Joshua J. McElwee National Catholic Reporter October 2, 2015 After days of speculation about Pope Francis’ meeting while in the U.S. with a Kentucky county clerk who has refused to issue same-sex marriage licenses, the Vatican clarified Friday that the meeting should not be seen as a show of support by the pope for the clerk.
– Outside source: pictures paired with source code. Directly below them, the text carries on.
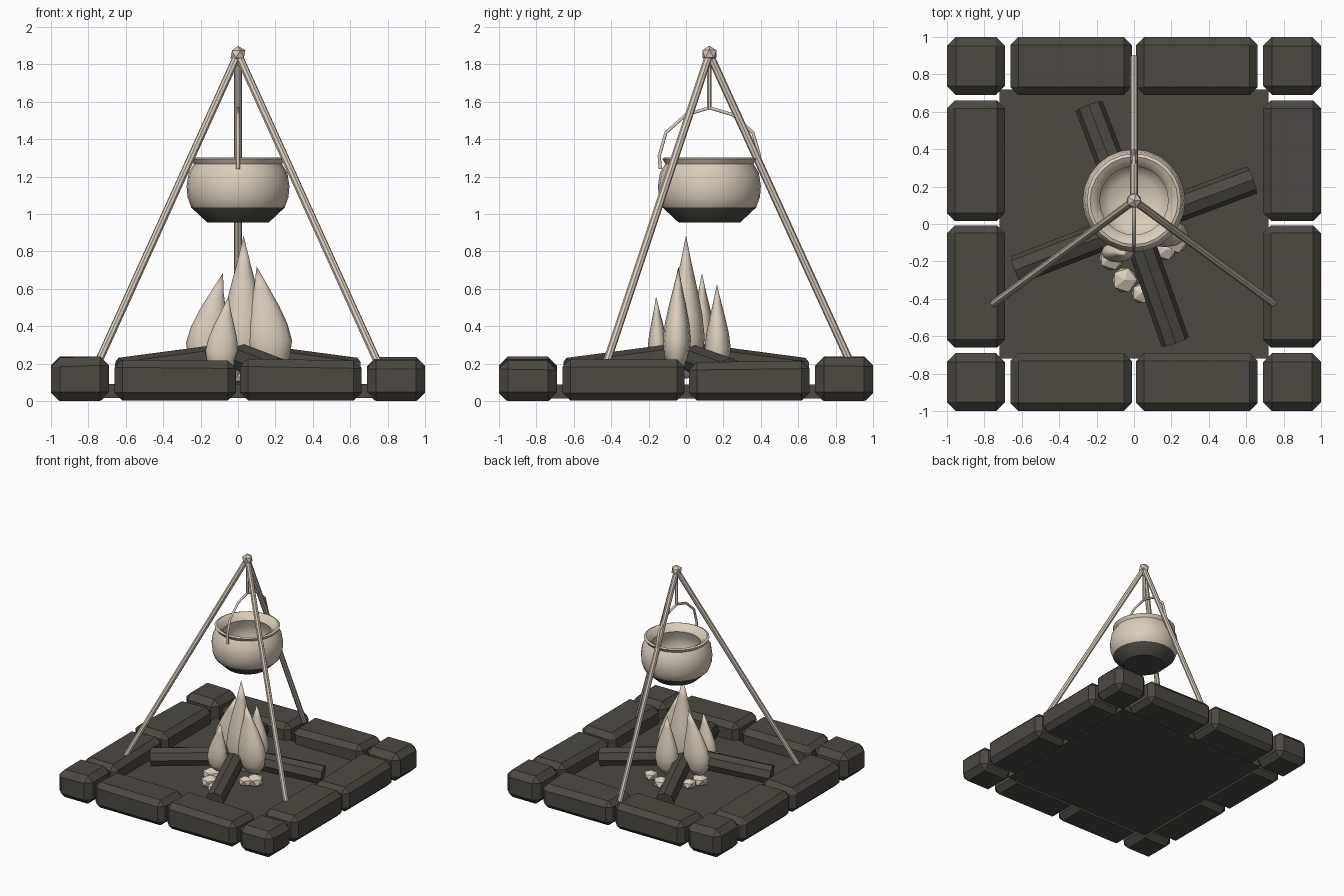
import bpy, bmesh, math, random
from mathutils import Vector

if "Cube" in bpy.data.objects:
    bpy.data.objects.remove(bpy.data.objects["Cube"])

random.seed(4)


def material(name, rgb):
    m = bpy.data.materials.new(name)
    m.diffuse_color = (*rgb, 1)
    m.use_nodes = True
    m.node_tree.nodes["Principled BSDF"].inputs["Base Color"].default_value = m.diffuse_color
    return m


DARK = material("dark stone", (0.074, 0.067, 0.055))
PALE = material("pale beige", (0.70, 0.61, 0.50))


def finish(bm, name, mats, smooth=None):
    bmesh.ops.recalc_face_normals(bm, faces=bm.faces)
    me = bpy.data.meshes.new(name)
    bm.to_mesh(me)
    bm.free()
    ob = bpy.data.objects.new(name, me)
    bpy.context.collection.objects.link(ob)
    for m in mats:
        me.materials.append(m)
    if smooth:
        bpy.ops.object.select_all(action='DESELECT')
        ob.select_set(True)
        bpy.context.view_layer.objects.active = ob
        bpy.ops.object.shade_smooth_by_angle(angle=math.radians(smooth))
    return ob


def block(name, x0, x1, y0, y1, z0, z1, bevel=0, jitter=0):
    bm = bmesh.new()
    bmesh.ops.create_cube(bm, size=1)
    for v in bm.verts:
        top = v.co.z > 0
        v.co = ((x0 + x1) / 2 + v.co.x * (x1 - x0),
                (y0 + y1) / 2 + v.co.y * (y1 - y0),
                z1 + random.uniform(-jitter, jitter) if top else z0)
    if bevel:
        bmesh.ops.bevel(bm, geom=bm.edges[:], offset=bevel, segments=1, affect='EDGES')
    return finish(bm, name, [DARK])


def rod(name, a, b, r, sides, mat):
    a, b = Vector(a), Vector(b)
    bm = bmesh.new()
    bmesh.ops.create_cone(bm, cap_ends=True, segments=sides, radius1=r, radius2=r,
                          depth=(b - a).length)
    q = (b - a).to_track_quat('Z', 'Y')
    for v in bm.verts:
        v.co = q @ v.co + (a + b) / 2
    return finish(bm, name, [mat])


def loft(bm, rings, sides):
    """Join rings given as (centre, x radius, y radius); zero radius makes a point."""
    loops = []
    for c, rx, ry in rings:
        if rx == 0:
            loops.append([bm.verts.new(c)] * sides)
        else:
            loops.append([bm.verts.new((c[0] + rx * math.cos(t), c[1] + ry * math.sin(t), c[2]))
                          for t in (2 * math.pi * i / sides for i in range(sides))])
    for la, lb in zip(loops, loops[1:]):
        for i in range(sides):
            j = (i + 1) % sides
            bm.faces.new(list(dict.fromkeys((la[i], la[j], lb[j], lb[i]))))


def pebble(name, pos, r, squash=1.0):
    bm = bmesh.new()
    bmesh.ops.create_icosphere(bm, subdivisions=1, radius=r)
    for v in bm.verts:
        v.co = Vector(pos) + Vector((v.co.x, v.co.y, v.co.z * squash))
    return finish(bm, name, [PALE])


# Hearth floor and the ring of chamfered stones
block("hearth_floor", -0.72, 0.72, -0.72, 0.72, 0.015, 0.09)
for sx in (-1, 1):
    for sy in (-1, 1):
        xs, ys = sorted((sx * 0.69, sx)), sorted((sy * 0.69, sy))
        block("corner_stone", *xs, *ys, 0, 0.22 if sx > 0 > sy else 0.235, 0.048, 0.006)
        along = sorted((sx * 0.012, sx * 0.66))
        block("edge_stone", *along, *ys, 0.003, 0.215, 0.042, 0.014)
        along = sorted((sy * 0.012 + 0.005, sy * 0.66))
        block("side_stone", *xs, *along, 0.003, 0.215, 0.042, 0.014)

# Logs leaning on each other at the centre
for x, y in ((-0.24, 0.63), (0.63, 0.235), (-0.63, -0.245), (0.22, -0.63)):
    rod("log", (x * 0.04, y * 0.04, 0.235), (x, y, 0.155), 0.077, 8, DARK)

# Flames: base centre, tip, x radius, y radius
FLAMES = [((0.03, 0.0, 0.12), (0.03, 0.0, 0.885), 0.12, 0.10),
          ((0.17, -0.05, 0.16), (0.10, -0.04, 0.72), 0.125, 0.075),
          ((-0.17, 0.09, 0.16), (-0.08, 0.085, 0.685), 0.115, 0.07),
          ((-0.09, -0.15, 0.15), (-0.05, -0.16, 0.56), 0.088, 0.055),
          ((0.06, 0.17, 0.14), (0.06, 0.165, 0.625), 0.10, 0.07)]
SHAPE = [(0, 0), (0.02, 0.45), (0.13, 0.86), (0.29, 1.0), (0.45, 0.87),
         (0.62, 0.62), (0.8, 0.31), (1, 0)]
for base, tip, rx, ry in FLAMES:
    bm = bmesh.new()
    rings = []
    for t, w in SHAPE:
        c = Vector(base).lerp(Vector(tip), t)
        lean = t * t
        c.x = base[0] + (tip[0] - base[0]) * lean
        c.y = base[1] + (tip[1] - base[1]) * lean
        rings.append((c, rx * w, ry * w))
    loft(bm, rings, 12)
    finish(bm, "flame", [PALE], 50)

# Pale embers around the fire
for x, y, r in ((-0.05, -0.30, 0.075), (0.04, -0.37, 0.06), (-0.12, -0.18, 0.075),
                (0.22, -0.09, 0.075), (0.17, -0.14, 0.06), (-0.20, 0.10, 0.07),
                (-0.17, 0.20, 0.06), (0.02, 0.30, 0.07), (0.16, 0.24, 0.06)):
    pebble("ember", (x, y, 0.125), r, 0.7)

# Tripod
TOP = Vector((0, 0.125, 1.855))
for foot in ((-0.755, -0.43, 0.19), (0.755, -0.43, 0.19), (0, 0.885, 0.19)):
    rod("tripod_leg", TOP, foot, 0.021, 8, PALE)
pebble("tripod_knot", TOP, 0.044)
rod("hook_rod", TOP, (0, 0.125, 1.56), 0.012, 6, PALE)

# Cauldron: one lathe profile, outside then inside, with a dark base
PROFILE = [(0, 0.955), (0.165, 0.955), (0.25, 1.035), (0.270, 1.09), (0.275, 1.15),
           (0.264, 1.22), (0.235, 1.268), (0.252, 1.295), (0.235, 1.302), (0.205, 1.285),
           (0.183, 1.25), (0.205, 1.19), (0.215, 1.13), (0.19, 1.05), (0.13, 1.0), (0, 0.985)]
bm = bmesh.new()
loft(bm, [(Vector((0, 0.125, z)), r, r) for r, z in PROFILE], 24)
pot = finish(bm, "cauldron", [PALE, DARK], 35)
for p in pot.data.polygons:
    if p.center.z < 1.036 and p.normal.z < -0.3:
        p.material_index = 1

# Bail handle, a bent wire
HALF = [(-0.262, 1.24), (-0.268, 1.31), (-0.232, 1.435), (-0.125, 1.53)]
pts = HALF + [(0, 1.567)] + [(-y, z) for y, z in reversed(HALF)]
curve = bpy.data.curves.new("handle_path", 'CURVE')
curve.dimensions = '3D'
curve.bevel_depth = 0.010
curve.bevel_resolution = 1
curve.use_fill_caps = True
spline = curve.splines.new('POLY')
spline.points.add(len(pts) - 1)
for p, (y, z) in zip(spline.points, pts):
    p.co = (0, 0.125 + y, z, 1)
curve.materials.append(PALE)
handle = bpy.data.objects.new("handle", curve)
bpy.context.collection.objects.link(handle)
Francis’ meeting with Kim Davis “should not be considered a form of support of her position in all of its particular and complex aspects,” Vatican spokesman Jesuit Fr. Federico Lombardi said in a statement. “Pope Francis met with several dozen persons who had been invited by the Nunciature to greet him as he prepared to leave Washington for New York City,” Lombardi said in the statement. “Such brief greetings occur on all papal visits and are due to the Pope’s characteristic kindness and availability.” “The Pope did not enter into the details of the situation of Mrs. Davis and his meeting with her should not be considered a form of support of her position in all of its particular and complex aspects,” said the spokesman. Friday’s statement caps a story that has attracted wide media attention, with many asking why the pope would choose to meet with a controversial figure in secret during his otherwise well-received visit to the U.S. Sept. 22-27. Questions were especially pointed because the pontiff had taken a fairly moderate tone on issues of religious liberty during his visit --placing them always in the context of other freedoms, and refusing to use harsh language about the issue. Basilian Fr. Tom Rosica, a Canadian who assists the Vatican press office with English-language media, said Friday that the encounter between Davis and Francis was not organized by Vatican staff. Rosica said the Vatican was unsure who the meeting was organized by, and that it might have been an initiative by the Vatican’s ambassador to the U.S., Archbishop Carlo Vigano. The encounter took place at the DC embassy Sept. 24, just before the pope headed to New York for a visit there. Rosica said that Vatican staff were not sure the pope “knew fully each of the people he was meeting” while greeting people at the nunciature. The priest also said Francis had personally approved Friday's press statement after a meeting with Lombardi on the issue. While Friday’s statement clarifies the Vatican’s position on Francis’ meeting, it does not look likely that it will close discussion on the matter. Davis’ lawyer, Mat Staver, responded almost immediately to the Vatican, disputing the claim that the pope only met the clerk as part of a group. Davis and her husband, Staver told the Associated Press, met the pope alone. Staver also told the AP that Vatican personnel initiated contact, saying the pope wanted to meet Davis. The lawyer did not name the Vatican officials.